Using formative evaluation to improve uptake of a web-based tool to support antimicrobial stewardship.
J Clin Pharm Ther. 2013 Aug 29;
Authors: Zaidi ST, Thursky KA
WHAT IS KNOWN AND OBJECTIVE: Web-based decision support tools have rationalized prescribing of antimicrobials in healthcare settings. Clinicians' acceptance of decision support tools is one of the important factors that determine successful implementation of such tools. This study evaluated the impact of a formative evaluation on the uptake of a web-based antibiotic computerized decision support system (CDSS) by clinicians at a university teaching hospital.
METHODS: Semi-structured qualitative interviews were conducted with junior and senior doctors and pharmacists. Interviews were transcribed verbatim and reviewed to identify barriers surrounding clinicians' use of the antibiotic CDSS. Recommendations were made to the development team of the studied system regarding system modifications and the implementation strategy. An automated log of the clinicians' use of antibiotic CDSS was generated before and after the formative evaluation.
RESULTS: Interviews of 42 clinicians identified several barriers related to contents and implementation strategy of the antibiotic CDSS. Important differences were observed between senior and junior doctors about various aspects of the antibiotic restriction strategy and applicability of antibiotic CDSS in specialized clinical areas. Recommendations from the formative evaluation study resulted in significant modifications to the contents and implementation strategy of the antibiotic CDSS. A significant increase in uptake of the antibiotic CDSS by clinicians was observed following the formative evaluation.

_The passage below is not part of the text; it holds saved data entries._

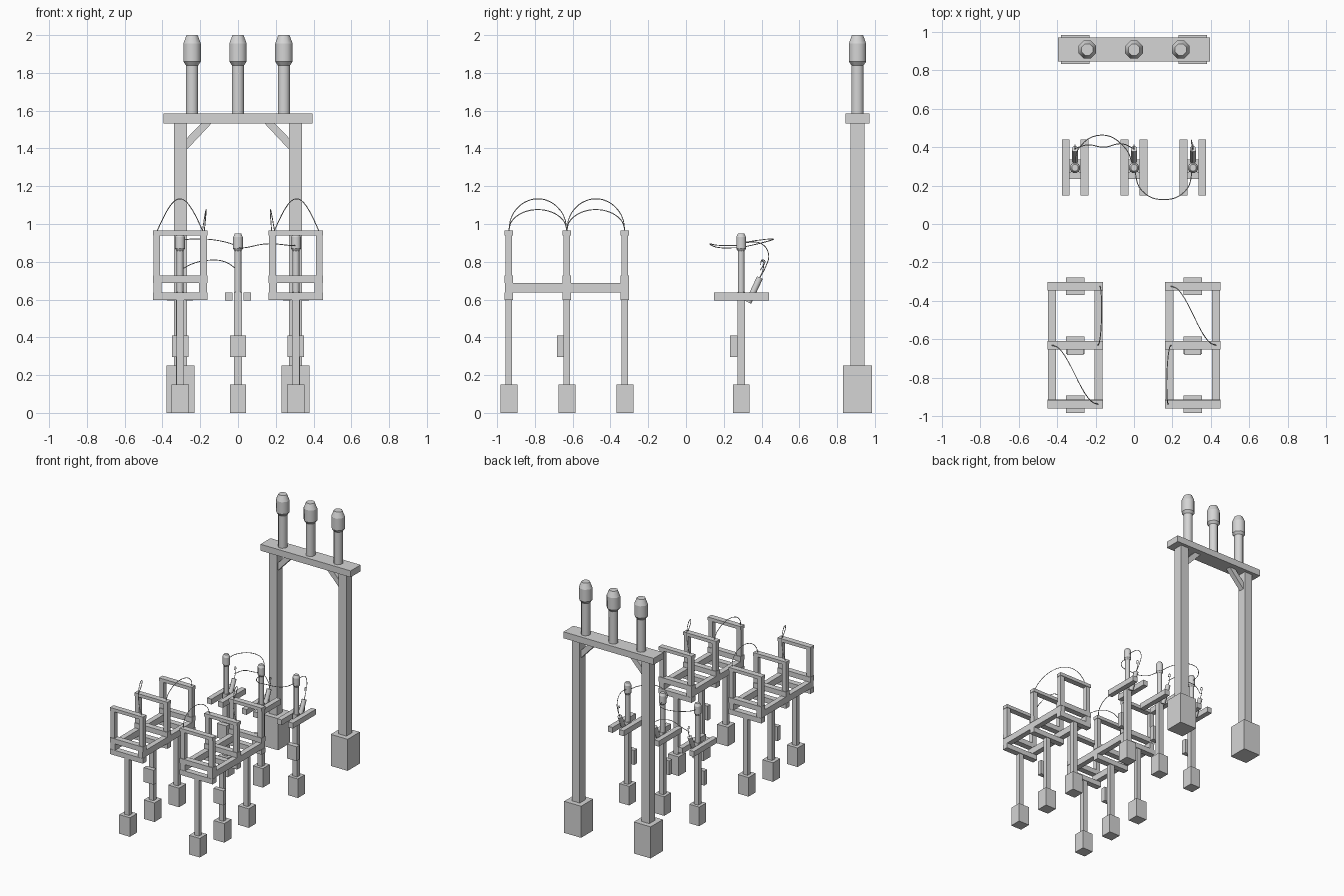
import bpy, bmesh, math
from mathutils import Vector

cube = bpy.data.objects.get("Cube")
if cube:
    bpy.data.objects.remove(cube, do_unlink=True)

RGB = (0.66, 0.66, 0.66)
GREY = bpy.data.materials.new("light grey")
GREY.use_nodes = True
GREY.diffuse_color = (*RGB, 1)
GREY.node_tree.nodes["Principled BSDF"].inputs["Base Color"].default_value = (*RGB, 1)


def link(name, mesh):
    obj = bpy.data.objects.new(name, mesh)
    bpy.context.collection.objects.link(obj)
    mesh.materials.clear()
    mesh.materials.append(GREY)


def from_bmesh(name, bm):
    bmesh.ops.recalc_face_normals(bm, faces=bm.faces)
    mesh = bpy.data.meshes.new(name)
    bm.to_mesh(mesh)
    bm.free()
    link(name, mesh)


def box(name, x, y, z0, z1, wx, wy):
    """Box centred on x, y and standing between two heights."""
    bm = bmesh.new()
    bmesh.ops.create_cube(bm, size=1)
    for v in bm.verts:
        v.co = (x + v.co.x * wx, y + v.co.y * wy, (z0 + z1) / 2 + v.co.z * (z1 - z0))
    from_bmesh(name, bm)


def lathe(name, base, profile, axis=(0, 0, 1), sides=8):
    """Capped solid of revolution, smooth around and crisp at each ring."""
    turn = Vector((0, 0, 1)).rotation_difference(Vector(axis))
    angles = [(i + 0.5) * math.tau / sides for i in range(sides)]
    bm = bmesh.new()
    rings = [[bm.verts.new(Vector(base) + turn @ Vector(
        (r * math.cos(a), r * math.sin(a), h))) for a in angles] for r, h in profile]
    for low, high in zip(rings, rings[1:]):
        for i in range(sides):
            j = (i + 1) % sides
            bm.faces.new((low[i], low[j], high[j], high[i])).smooth = True
    bm.faces.new(rings[0])
    bm.faces.new(rings[-1])
    for ring in rings:
        for i in range(sides):
            bm.edges.get((ring[i - 1], ring[i])).smooth = False
    from_bmesh(name, bm)


def cable(name, points):
    """Thin smooth cable through the points."""
    curve = bpy.data.curves.new(name, "CURVE")
    curve.dimensions = "3D"
    curve.bevel_depth = 0.0025
    curve.bevel_resolution = 1
    curve.resolution_u = 6
    spline = curve.splines.new("BEZIER")
    spline.bezier_points.add(len(points) - 1)
    for p, co in zip(spline.bezier_points, points):
        p.co = co
        p.handle_left_type = p.handle_right_type = "AUTO"
    temp = bpy.data.objects.new(name + " path", curve)
    bpy.context.collection.objects.link(temp)
    bpy.context.view_layer.update()
    mesh = bpy.data.meshes.new_from_object(
        temp.evaluated_get(bpy.context.evaluated_depsgraph_get()))
    bpy.data.objects.remove(temp, do_unlink=True)
    link(name, mesh)


def arch(name, a, b, rise, bow=0.0):
    """Cable arching from a to b, bowed sideways in x."""
    a, b = Vector(a), Vector(b)
    pts = []
    for i in range(9):
        t = math.pi * i / 8
        p = a.lerp(b, (1 - math.cos(t)) / 2)
        p.x = a.x + (b.x - a.x) * i / 8 + bow * math.sin(t)
        p.z += rise * math.sin(t)
        pts.append(p)
    cable(name, pts)


# Tall rear gantry
GY = 0.908
for side in (-1, 1):
    x = side * 0.305
    box("gantry_footing", x, GY, 0, 0.25, 0.148, 0.152)
    box("gantry_leg", x, GY, 0.25, 1.533, 0.07, 0.074)
    brace = bmesh.new()
    outline = ((0.27, 1.395), (0.27, 1.455), (0.195, 1.533), (0.14, 1.533))
    face = brace.faces.new([brace.verts.new((side * px, GY - 0.02, pz)) for px, pz in outline])
    out = bmesh.ops.extrude_face_region(brace, geom=[face])
    verts = [g for g in out["geom"] if isinstance(g, bmesh.types.BMVert)]
    bmesh.ops.translate(brace, verts=verts, vec=(0, 0.04, 0))
    from_bmesh("gantry_brace", brace)
box("gantry_beam", 0, GY, 1.533, 1.584, 0.79, 0.125)

bushing = ((0.035, 0), (0.035, 0.256), (0.05, 0.276), (0.05, 0.371), (0.032, 0.416))
for x in (-0.243, 0, 0.243):
    lathe("gantry_insulator", (x, GY, 1.584), bushing)

# Row of three fuse poles
PY = 0.292
head = ((0.018, 0), (0.028, 0.015), (0.028, 0.075), (0.018, 0.095))
for x in (-0.307, 0, 0.307):
    box("pole_footing", x, PY, 0, 0.151, 0.087, 0.087)
    box("pole_post", x, PY, 0.151, 0.64, 0.04, 0.04)
    box("pole_control_box", x, PY - 0.039, 0.297, 0.411, 0.086, 0.038)
    for side in (-1, 1):
        box("pole_rail", x + side * 0.049, PY + 0.002, 0.595, 0.638, 0.04, 0.29)
    lathe("pole_insulator", (x, PY, 0.638), ((0.019, 0), (0.019, 0.22)))
    lathe("pole_insulator_head", (x, PY, 0.855), head)
    lathe("fuse_tube", (x, 0.33, 0.585), ((0.018, 0), (0.018, 0.145)), (0, 0.42, 0.9))
    cable("fuse_lead", ((x, 0.39, 0.715), (x, 0.408, 0.76), (x, 0.403, 0.805),
                        (x, 0.394, 0.785)))

# Cables between the fuse poles
cable("rear_head_cable", ((-0.307, PY, 0.9), (-0.29, 0.39, 0.915), (-0.17, 0.463, 0.92),
                          (-0.05, 0.4, 0.9), (0, PY, 0.875)))
cable("front_head_cable", ((0, PY, 0.875), (0.04, 0.175, 0.875), (0.155, 0.127, 0.895),
                           (0.27, 0.175, 0.887), (0.307, PY, 0.885)))
cable("fuse_link_cable", ((-0.307, 0.393, 0.755), (-0.24, 0.412, 0.79), (-0.155, 0.4, 0.808),
                          (-0.07, 0.418, 0.8), (0, 0.393, 0.755)))
cable("fuse_drop_cable", ((0.307, PY, 0.9), (0.302, 0.4, 0.895), (0.298, 0.437, 0.84),
                          (0.302, 0.42, 0.77), (0.307, 0.39, 0.715)))

# Two switch frames, each on three posts
ROWS = (-0.938, -0.631, -0.324)
for cx in (-0.306, 0.306):
    for y in ROWS:
        box("frame_footing", cx, y, 0, 0.151, 0.094, 0.09)
        box("frame_post", cx, y, 0.151, 0.6, 0.04, 0.036)
        box("frame_lower_beam", cx, y, 0.597, 0.637, 0.289, 0.046)
        box("frame_upper_beam", cx, y, 0.688, 0.728, 0.289, 0.046)
        box("frame_top_bar", cx, y, 0.94, 0.966, 0.289, 0.045)
        for side in (-1, 1):
            box("frame_insulator", cx + side * 0.124, y, 0.728, 0.94, 0.036, 0.036)
    for side in (-1, 1):
        box("frame_side_rail", cx + side * 0.121, ROWS[1], 0.637, 0.688, 0.042, 0.656)
    box("frame_control_box", cx, ROWS[1] - 0.034, 0.297, 0.411, 0.086, 0.036)

# Arching jumper cables over the frames
TOP = 0.966
arch("left_diagonal_jumper", (0.193, ROWS[2], TOP), (0.427, ROWS[1], TOP), 0.167)
arch("left_straight_jumper", (0.193, ROWS[1], TOP), (0.178, ROWS[0], TOP), 0.11, -0.014)
arch("right_diagonal_jumper", (-0.427, ROWS[1], TOP), (-0.188, ROWS[0], TOP), 0.167)
arch("right_straight_jumper", (-0.178, ROWS[2], TOP), (-0.188, ROWS[1], TOP), 0.11, 0.014)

WHAT IS NEW AND CONCLUSION: The formative evaluation approach during the implementation period of the studied antibiotic CDSS increased clinicians' uptake of the system. Formative evaluation may be recommended as a routine strategy to implement future CDSS and related clinical computing applications in hospital settings.
PMID: 23992301 [PubMed - as supplied by publisher]